Source texts of formatted documents:

··········

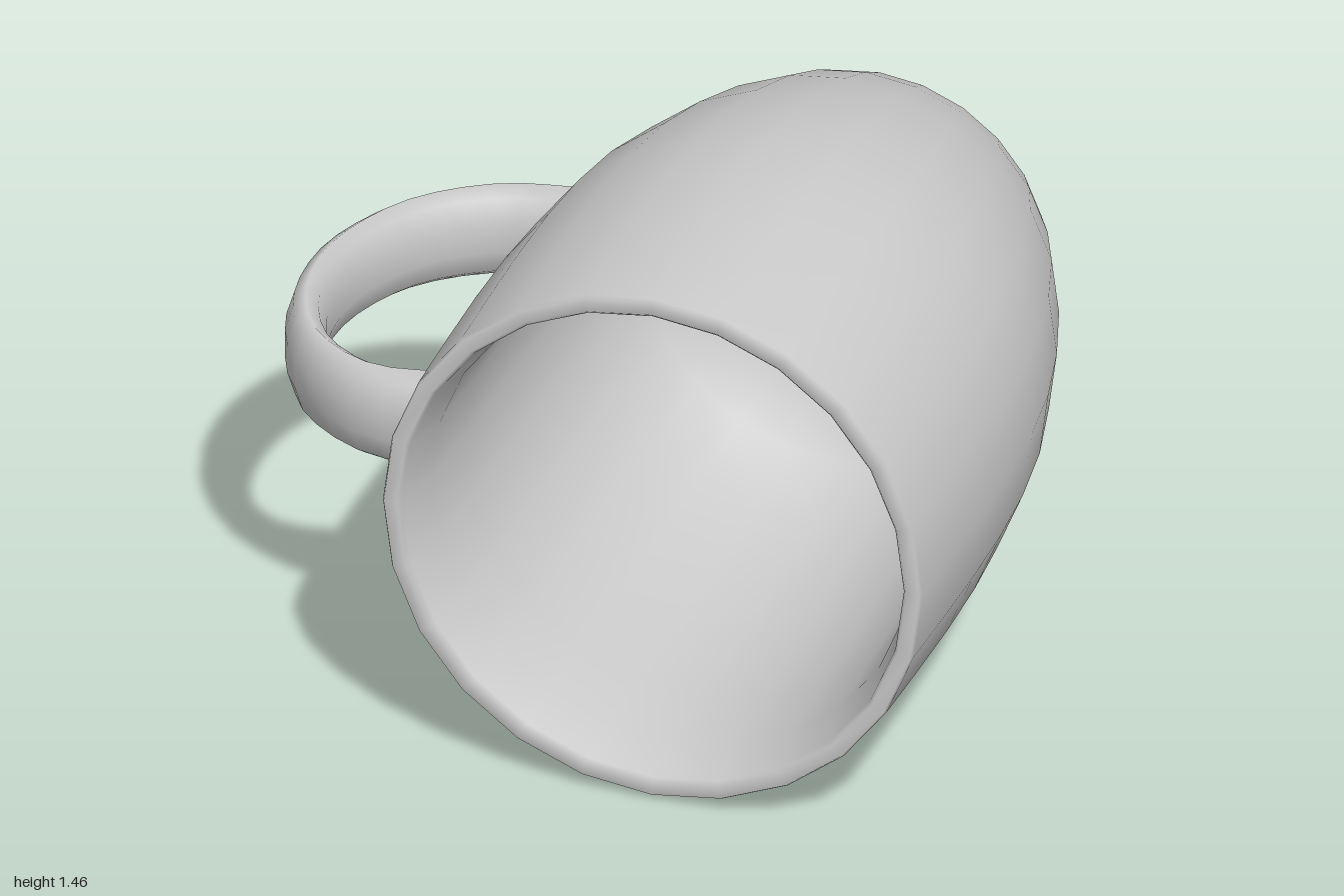
import * as THREE from 'three';
import { mergeVertices } from 'three/addons/utils/BufferGeometryUtils.js';

const grey = new THREE.MeshStandardMaterial({ color: 0xcccccc, side: THREE.DoubleSide });
const AXIS_X = 0.265, AXIS_Y = 0.735;

// Hollow barrel lying along z, mouth towards +z: [radius, z] from the foot's dish, over the rim, to the inner floor
function createCup() {
  const profile = [
    [0, -0.77], [0.2, -0.785], [0.34, -0.82], [0.42, -0.868], [0.435, -0.872], [0.45, -0.86],
    [0.505, -0.76], [0.575, -0.6], [0.64, -0.4], [0.688, -0.2], [0.715, 0], [0.728, 0.2],
    [0.732, 0.42], [0.73, 0.65], [0.726, 0.86], [0.72, 0.872],
    [0.685, 0.872], [0.675, 0.86], [0.645, 0.72], [0.638, 0.5], [0.635, 0.2], [0.62, -0.1],
    [0.585, -0.35], [0.52, -0.54], [0.42, -0.65], [0.25, -0.69], [0, -0.7],
  ].map(([r, z]) => new THREE.Vector2(r, z));
  const geometry = new THREE.LatheGeometry(profile, 24).rotateX(Math.PI / 2);
  const cup = new THREE.Mesh(geometry, grey);
  cup.name = 'cup';
  cup.position.set(AXIS_X, AXIS_Y, 0);
  return cup;
}

// Flat, strap-like loop in the xz plane, flaring where it meets the wall
function createHandle() {
  const curve = new THREE.CatmullRomCurve3([
    [-0.29, -0.56], [-0.42, -0.55], [-0.62, -0.515], [-0.81, -0.375], [-0.915, -0.17], [-0.938, 0],
    [-0.91, 0.18], [-0.82, 0.345], [-0.64, 0.46], [-0.43, 0.46],
  ].map(([x, z]) => new THREE.Vector3(x, 0, z)));
  const rings = 24, sides = 10, thickness = 0.055, halfHeight = 0.13;
  const geometry = new THREE.TubeGeometry(curve, rings, thickness, sides);
  const pos = geometry.attributes.position;
  const v = new THREE.Vector3();
  for (let i = 0; i <= rings; i++) {
    const t = i / rings;
    const centre = curve.getPointAt(t);
    const end = Math.pow(Math.abs(2 * t - 1), 6);
    for (let j = 0; j <= sides; j++) {
      const k = i * (sides + 1) + j;
      v.fromBufferAttribute(pos, k).sub(centre).multiplyScalar(1 + 0.55 * end);
      v.y *= (halfHeight / thickness) * (1 + 0.15 * end) / (1 + 0.55 * end);
      v.add(centre);
      pos.setXYZ(k, v.x, v.y, v.z);
    }
  }
  geometry.deleteAttribute('uv');
  geometry.deleteAttribute('normal');
  const smooth = mergeVertices(geometry);
  smooth.computeVertexNormals();
  const handle = new THREE.Mesh(smooth, grey);
  handle.name = 'handle';
  handle.position.y = 0.747;
  return handle;
}

export function createModel() {
  const mug = new THREE.Group();
  mug.name = 'mug';
  mug.add(createCup(), createHandle());
  return mug;
}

··········

Above are the records; report each line in them that includes the word "rings".

* Task answer:
  const rings = 24, sides = 10, thickness = 0.055, halfHeight = 0.13;
  const geometry = new THREE.TubeGeometry(curve, rings, thickness, sides);
  for (let i = 0; i <= rings; i++) {
    const t = i / rings;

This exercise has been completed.